Now, of course, the main street in Olive Hill is called Tom T. Hall Boulevard. There is a Tom T. Hall museum in town, which displays various memorabilia, like an old guitar, and the original lyrics to "Harper Valley P.T.A." and "Old Dogs and Children and Watermelon Wine." Hall's home is a 57-acre, Nashville-area estate called Foxhall, which has two lakes stocked with catfish, and a grand antebellum style house copied after a Louisiana plantation home, and a collection of peacocks and exotic breeds of chicken.
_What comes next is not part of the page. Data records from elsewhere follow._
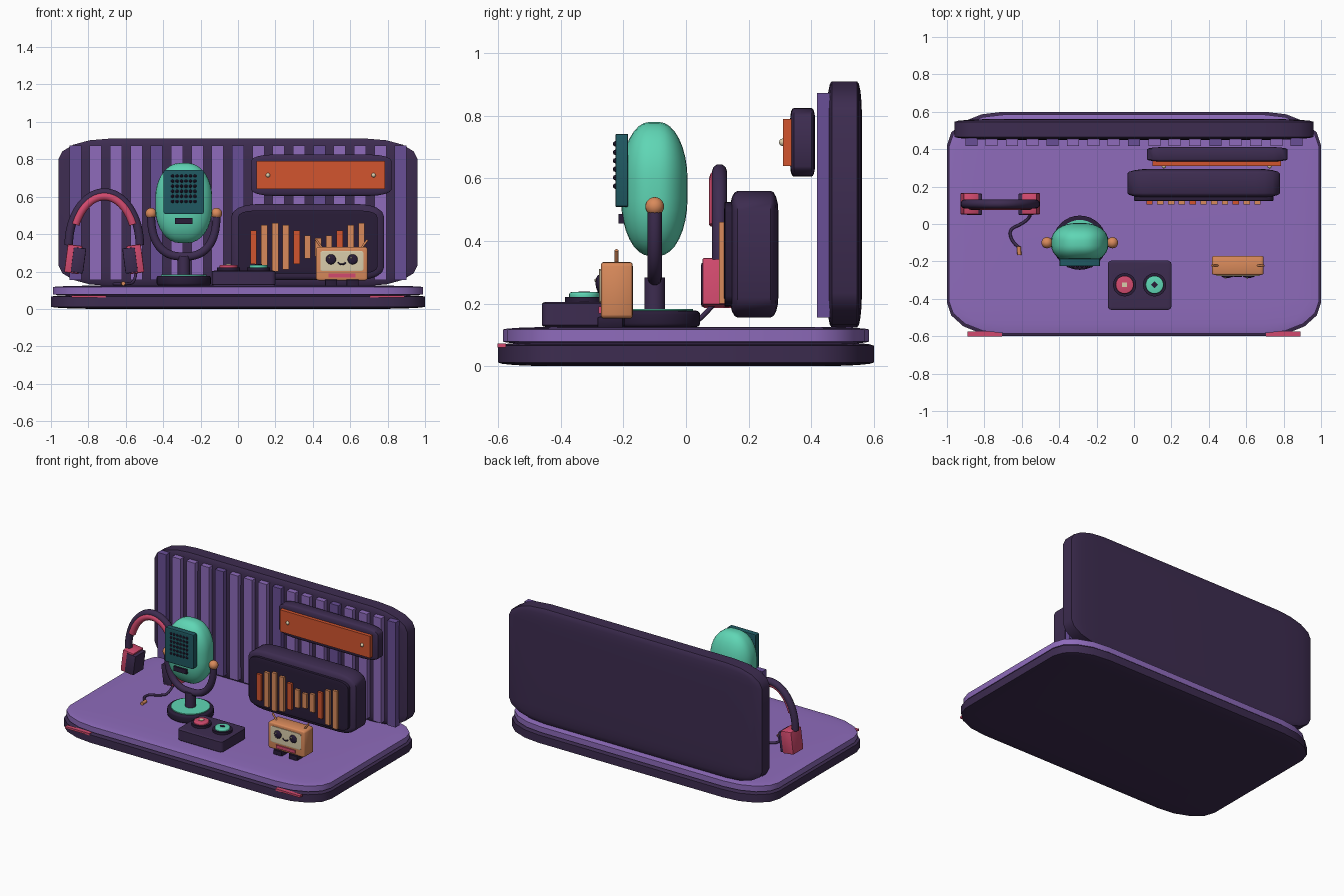
import bpy, bmesh, math
from mathutils import Matrix, Vector

cube = bpy.data.objects.get("Cube")
if cube:
    bpy.data.objects.remove(cube, do_unlink=True)


def material(name, code):
    """Flat material from an sRGB hex code, stored as linear values."""
    srgb = [int(code[i:i + 2], 16) / 255 for i in (0, 2, 4)]
    col = [c / 12.92 if c <= 0.04 else ((c + 0.055) / 1.055) ** 2.4 for c in srgb] + [1]
    m = bpy.data.materials.new(name)
    m.use_nodes = True
    m.diffuse_color = col
    m.node_tree.nodes["Principled BSDF"].inputs["Base Color"].default_value = col
    return m


PURPLE = material("purple", "8E6BBB")
VIOLET = material("deep violet", "694E96")
DARK = material("dark plum", "3D2C50")
BLACK = material("blackish plum", "291D38")
TEAL = material("mint teal", "5FD6B5")
PETROL = material("petrol", "205A63")
ORANGE = material("soft orange", "D98A5B")
RED = material("orange red", "D2552F")
PINK = material("raspberry", "D24A6E")
CREAM = material("cream", "D9CCAB")


def finish(name, bm, mat):
    mesh = bpy.data.meshes.new(name)
    bm.to_mesh(mesh)
    bm.free()
    mesh.materials.append(mat)
    ob = bpy.data.objects.new(name, mesh)
    bpy.context.collection.objects.link(ob)
    bpy.ops.object.select_all(action="DESELECT")
    ob.select_set(True)
    bpy.context.view_layer.objects.active = ob
    bpy.ops.object.shade_smooth_by_angle(angle=math.radians(35))
    return ob


def box(name, mat, x, y, z, r=0.0, seg=4, tilt=0.0):
    """Box between x, y, z limits; rounding r is a fraction of each side."""
    bm = bmesh.new()
    bmesh.ops.create_cube(bm, size=1)
    if r:
        bmesh.ops.bevel(bm, geom=bm.edges[:], offset=r, segments=seg, profile=0.5, affect="EDGES")
    spans = (x, y, z)
    bmesh.ops.scale(bm, vec=[b - a for a, b in spans], verts=bm.verts)
    ob = finish(name, bm, mat)
    ob.location = [(a + b) / 2 for a, b in spans]
    ob.rotation_euler.y = tilt
    return ob


def disc(name, mat, center, radius, depth, axis="Z", bevel=0.0, sides=32):
    bm = bmesh.new()
    bmesh.ops.create_cone(bm, cap_ends=True, segments=sides, radius1=radius, radius2=radius, depth=depth)
    if bevel:
        rims = [e for e in bm.edges if abs(e.verts[0].co.z - e.verts[1].co.z) < 1e-5]
        bmesh.ops.bevel(bm, geom=rims, offset=bevel, segments=3, profile=0.5, affect="EDGES")
    if axis == "Y":
        bmesh.ops.rotate(bm, matrix=Matrix.Rotation(math.pi / 2, 3, "X"), verts=bm.verts)
    ob = finish(name, bm, mat)
    ob.location = center
    return ob


def ball(name, mat, center, radius, sides=20):
    bm = bmesh.new()
    bmesh.ops.create_uvsphere(bm, u_segments=sides, v_segments=sides // 2, radius=radius)
    ob = finish(name, bm, mat)
    ob.location = center
    return ob


def tube(name, mat, points, radius, kind="POLY"):
    cu = bpy.data.curves.new(name, "CURVE")
    cu.dimensions = "3D"
    cu.bevel_depth = radius
    cu.bevel_resolution = 3
    cu.use_fill_caps = True
    sp = cu.splines.new(kind)
    sp.points.add(len(points) - 1)
    for p, co in zip(sp.points, points):
        p.co = (*co, 1)
    if kind == "NURBS":
        sp.use_endpoint_u = True
        sp.order_u = 3
    cu.materials.append(mat)
    ob = bpy.data.objects.new(name, cu)
    bpy.context.collection.objects.link(ob)
    return ob


def arc(cx, y, cz, rx, rz, start, end, power=1.0, n=32):
    """Points on an upright superellipse arc, angles in degrees."""
    pts = []
    for i in range(n + 1):
        a = math.radians(start + (end - start) * i / n)
        c, s = math.cos(a), math.sin(a)
        pts.append((cx + rx * math.copysign(abs(c) ** power, c), y,
                    cz + rz * math.copysign(abs(s) ** power, s)))
    return pts


# Platform with two front accent strips
box("platform_base", DARK, (-1, 1), (-0.6, 0.6), (0, 0.077), 0.15)
box("platform_top", PURPLE, (-0.99, 0.99), (-0.585, 0.585), (0.07, 0.125), 0.15)
for s in (-1, 1):
    box("accent_strip", PINK, sorted((s * 0.705, s * 0.89)), (-0.602, -0.575), (0.06, 0.073))

# Back wall with vertical slats
box("back_wall", DARK, (-0.96, 0.96), (0.45, 0.562), (0.123, 0.91), 0.14)
for i in range(17):
    x = -0.87 + i * 0.10875
    box("wall_slat", VIOLET if i % 4 == 0 else PURPLE, (x - 0.032, x + 0.032), (0.418, 0.46), (0.155, 0.873))

# Hanging sign
box("sign_frame", DARK, (0.07, 0.82), (0.333, 0.412), (0.605, 0.825), 0.15)
box("sign_panel", RED, (0.1, 0.785), (0.31, 0.34), (0.64, 0.79))
for x in (0.16, 0.725):
    ball("sign_screw", CREAM, (x, 0.309, 0.715), 0.012, 12)

# Display with waveform bars
box("display_body", DARK, (-0.035, 0.78), (0.14, 0.295), (0.155, 0.56), 0.16)
box("display_screen", BLACK, (0.0, 0.745), (0.122, 0.15), (0.19, 0.525), 0.1)
for i in range(11):
    x = 0.083 + i * 0.0577
    h = 0.09 + 0.04 * math.cos((i - 2) * math.pi / 4)
    box("waveform_bar", RED if i % 4 == 0 else ORANGE, (x - 0.017, x + 0.017), (0.105, 0.125), (0.33 - h, 0.33 + h))

# Microphone
MX, MY = -0.29, -0.1
disc("mic_foot", BLACK, (MX, MY, 0.151), 0.145, 0.052, bevel=0.012)
disc("mic_foot_inlay", TEAL, (MX, MY, 0.179), 0.122, 0.008)
disc("mic_stem", DARK, (MX, MY, 0.228), 0.033, 0.11)
tube("mic_yoke", DARK, arc(MX, MY, 0.51, 0.175, 0.23, 180, 360, 0.8), 0.023)
box("mic_body", TEAL, (MX - 0.152, MX + 0.152), (-0.208, 0.005), (0.352, 0.78), 0.43, 8)
box("mic_grille", PETROL, (MX - 0.108, MX + 0.108), (-0.225, -0.185), (0.508, 0.742), 0.04, 2)
for row in range(6):
    for col in range(6):
        ball("grille_hole", BLACK, (MX + (col - 2.5) * 0.024, -0.225, 0.575 + row * 0.027), 0.009, 8)
box("mic_badge", BLACK, (MX - 0.048, MX + 0.048), (-0.216, -0.18), (0.455, 0.486))
for s in (-1, 1):
    ball("mic_pivot", ORANGE, (MX + s * 0.175, MY, 0.51), 0.03)

# Headphones
HX, HY = -0.715, 0.107
tube("headband", DARK, arc(HX, HY, 0.34, 0.19, 0.282, 0, 180), 0.024)
tube("headband_padding", PINK, arc(HX, HY - 0.01, 0.34, 0.17, 0.262, 25, 155), 0.023)
for s in (-1, 1):
    box("ear_cup", PINK, sorted((HX + s * 0.125, HX + s * 0.205)), (0.052, 0.165), (0.19, 0.342), 0.06, 2, -s * 0.13)
    box("ear_cushion", DARK, sorted((HX + s * 0.105, HX + s * 0.172)), (0.048, 0.162), (0.192, 0.328), 0.06, 2, -s * 0.13)
tube("headphone_cable", DARK, [(-0.545, 0.09, 0.2), (-0.55, 0.04, 0.14), (-0.6, 0.0, 0.133), (-0.67, -0.03, 0.133),
                               (-0.65, -0.1, 0.133), (-0.615, -0.125, 0.134)], 0.008, "NURBS")
tube("cable_plug", ORANGE, [(-0.615, -0.12, 0.136), (-0.613, -0.165, 0.136)], 0.011)

# Control pad with two knobs
box("control_pad", DARK, (-0.14, 0.2), (-0.46, -0.195), (0.125, 0.205), 0.07, 3)
for x, mat, mark, turn in ((-0.05, PINK, CREAM, 0), (0.11, TEAL, BLACK, math.pi / 4)):
    disc("knob_ring", BLACK, (x, -0.325, 0.21), 0.062, 0.022)
    disc("knob_cap", mat, (x, -0.325, 0.225), 0.048, 0.022, bevel=0.006)
    box("knob_mark", mark, (x - 0.013, x + 0.013), (-0.338, -0.312), (0.235, 0.239)).rotation_euler.z = turn

# Small robot
RX = 0.555
box("robot_body", ORANGE, (RX - 0.138, RX + 0.138), (-0.272, -0.17), (0.152, 0.332), 0.07, 3)
box("robot_face", CREAM, (RX - 0.115, RX + 0.115), (-0.278, -0.265), (0.202, 0.31), 0.08, 3)
box("robot_chin_stripe", PINK, (RX - 0.072, RX + 0.072), (-0.279, -0.265), (0.168, 0.19))
tube("robot_smile", BLACK, arc(RX, -0.279, 0.252, 0.02, 0.014, 190, 350, n=10), 0.004)
for s in (-1, 1):
    eye = ball("robot_eye", BLACK, (RX + s * 0.058, -0.278, 0.265), 0.027)
    eye.scale.y = 0.4
    ball("eye_glint", CREAM, (RX + s * 0.058 - 0.008, -0.287, 0.274), 0.006, 8)
    box("robot_foot", BLACK, sorted((RX + s * 0.025, RX + s * 0.09)), (-0.283, -0.2), (0.122, 0.158), 0.1, 2)
    tube("robot_antenna", ORANGE, [(RX + s * 0.105, -0.222, 0.325), (RX + s * 0.138, -0.222, 0.37)], 0.006)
It took him some time to reach Nashville -- some disc jockey work, a stint for the Army in Germany, odd jobs at a funeral home and a paper compressing plant. He walked into Nashville on Jan. 1, 1964 ("so I'd be able to remember the date if anybody asked me") and began trying to sell his songs. He had sold "A D.J. For A Day" to Jimmy C. Newman, Decca Records -- Hall first heard it played at 3:00 in the morning, after spendingg whole days and nights turning radio dials in search of his song -- but there was trouble with a lot of the others Hall could not get them recorded. They were too different, or something. Nobody knew what to do with a story-song. And so Hall, who says he believes to this day that he has a lousy voice, began recording his own music.

His wife is a blond and blue-eyed Englishwoman, known around Foxhall as "Miss Dixie," who raises basset hounds and is close to the family of Billy Carter. They met after she moved to Nashville to write for a music paper, and by now she has lived in the South so long that her voice has developed a sort of British drawl. Her most immediate delight is a present she has brought to Washington for the ambassador from the People's Republic of China, a bound album of photographs taken last week, when the ambassador visited Foxhill and apparently enjoyed himself immensely. He was greeted at Foxhall by Hall singing "The East is Red," country-style.

I'm getting hot, as they say in the business," says Tom T. Hall.

He is 43 years old, has recorded 21 albums, spends three-quarters of the year on tour from Indiana to Japan (he was mobbed at his last performances in Tokyo and Osaka), and is linked now in Nashville with the luminous names in country -- Hank Williams, Kris Krifstofferson, Johnny Cash, Waylon Jennings. Does he like it?

"Yeah," says Tom T. Hall. There is not much enthusiasm in his voice "I'm -- I'm getting awfully popular . . . I didn't really want to be that hot. . . I'd rather just, you know, I make a good living. And I'm not into money. I don't want a lot. I guess there are things you can do with it, but I don't spend the money I've got. So going out of my way to get some more seems a little silly.

"I'm just not into the accumulation of money," he says.

"I am into the accumlation of created works," he says. "Books and songs. I really like to accumulate those." His first book was about writing songs; his second, called "The Storyteller's Nashville," was just released.

"I just hope I don't become a star, that's all," says Tom T. Hall.